1515. One wants to shout out to the child, “Don’t put your x there,” but you hold your tongue, because your advice adds up to one thing, an insistent reminder that the child is not that smart. So it was that Otis had to suffer through long games of checkers where the correct moves were so obvious it gave him stomachache. Cards were no better. Often those comedians wondered aloud, “Why is this dog wining and complaining so much when we play checkers.”
1516. The best Otis could do was to encourage his owners to take credit for training him to do tricks. He went about this very carefully, so as not to have them realize his intellectual abilities. During the first week of his new occupation he went through all of the basics: roll over and play dead, nor eat food on the nose, walk on the hind feet, all of the simple things. When they were in towns he sat quietly behind the stage, and wondered how it was possible that such simple stories and actions could move an audience so much.
1517. Not only that but since the comedians rehearsed their skits in the evening Otis soon came to understand that everything was being done by rote, from memory, with no improvisation to enliven the performance. Finally he could stand it no longer, he felt he had to intervene.
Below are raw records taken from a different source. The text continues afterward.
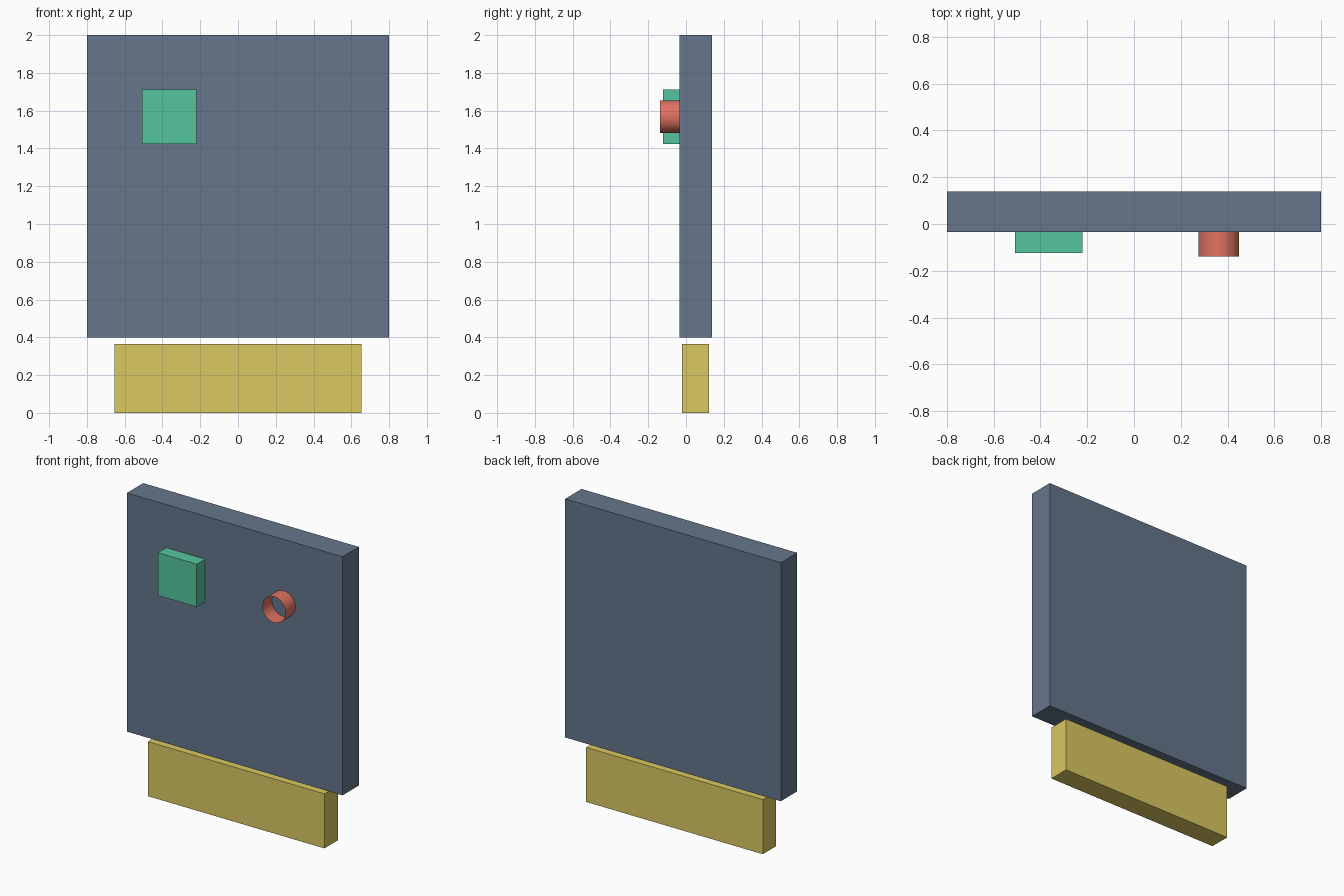
import bpy
import math

if "Cube" in bpy.data.objects:
    bpy.data.objects.remove(bpy.data.objects["Cube"])


def colour(obj, name, rgb):
    mat = bpy.data.materials.new(name)
    mat.diffuse_color = (*rgb, 1)
    mat.use_nodes = True
    mat.node_tree.nodes["Principled BSDF"].inputs["Base Color"].default_value = mat.diffuse_color
    obj.data.materials.append(mat)


def box(name, x, y, z, rgb):
    """Box from (min, max) ranges on each axis."""
    centre = [(a + b) / 2 for a, b in (x, y, z)]
    bpy.ops.mesh.primitive_cube_add(size=1, location=centre)
    obj = bpy.context.object
    obj.name = name
    obj.scale = [b - a for a, b in (x, y, z)]
    bpy.ops.object.transform_apply(location=False, rotation=False, scale=True)
    colour(obj, name + "_colour", rgb)
    return obj


FRONT = -0.035  # front face of the main panel

# Main upright panel
box("panel", (-0.8, 0.8), (FRONT, 0.138), (0.4, 2.0), (0.13, 0.18, 0.26))

# Plinth, separated from the panel by a narrow gap
box("base", (-0.655, 0.655), (-0.02, 0.122), (0.0, 0.366), (0.70, 0.58, 0.12))

# Square button on the left
box("square_button", (-0.509, -0.22), (-0.123, FRONT), (1.424, 1.711), (0.09, 0.56, 0.35))

# Open thin-walled round collar on the right
tip = -0.138
bpy.ops.mesh.primitive_cylinder_add(
    vertices=48, radius=0.087, depth=FRONT - tip, end_fill_type='NOTHING',
    location=(0.363, (FRONT + tip) / 2, 1.568), rotation=(math.pi / 2, 0, 0))
collar = bpy.context.object
collar.name = "round_collar"
colour(collar, "collar_colour", (0.75, 0.17, 0.12))
bpy.ops.object.shade_smooth_by_angle(angle=math.radians(30))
1518. There was one skit involving a domestic argument. A husband and wife are having a fight about a fish pie. It was all in pantomime but the gist of the story seemed to be that the husband was complaining to the wife that the fish pie was burnt, but the wife wanted to put in back in the imaginary oven because it was not ready yet.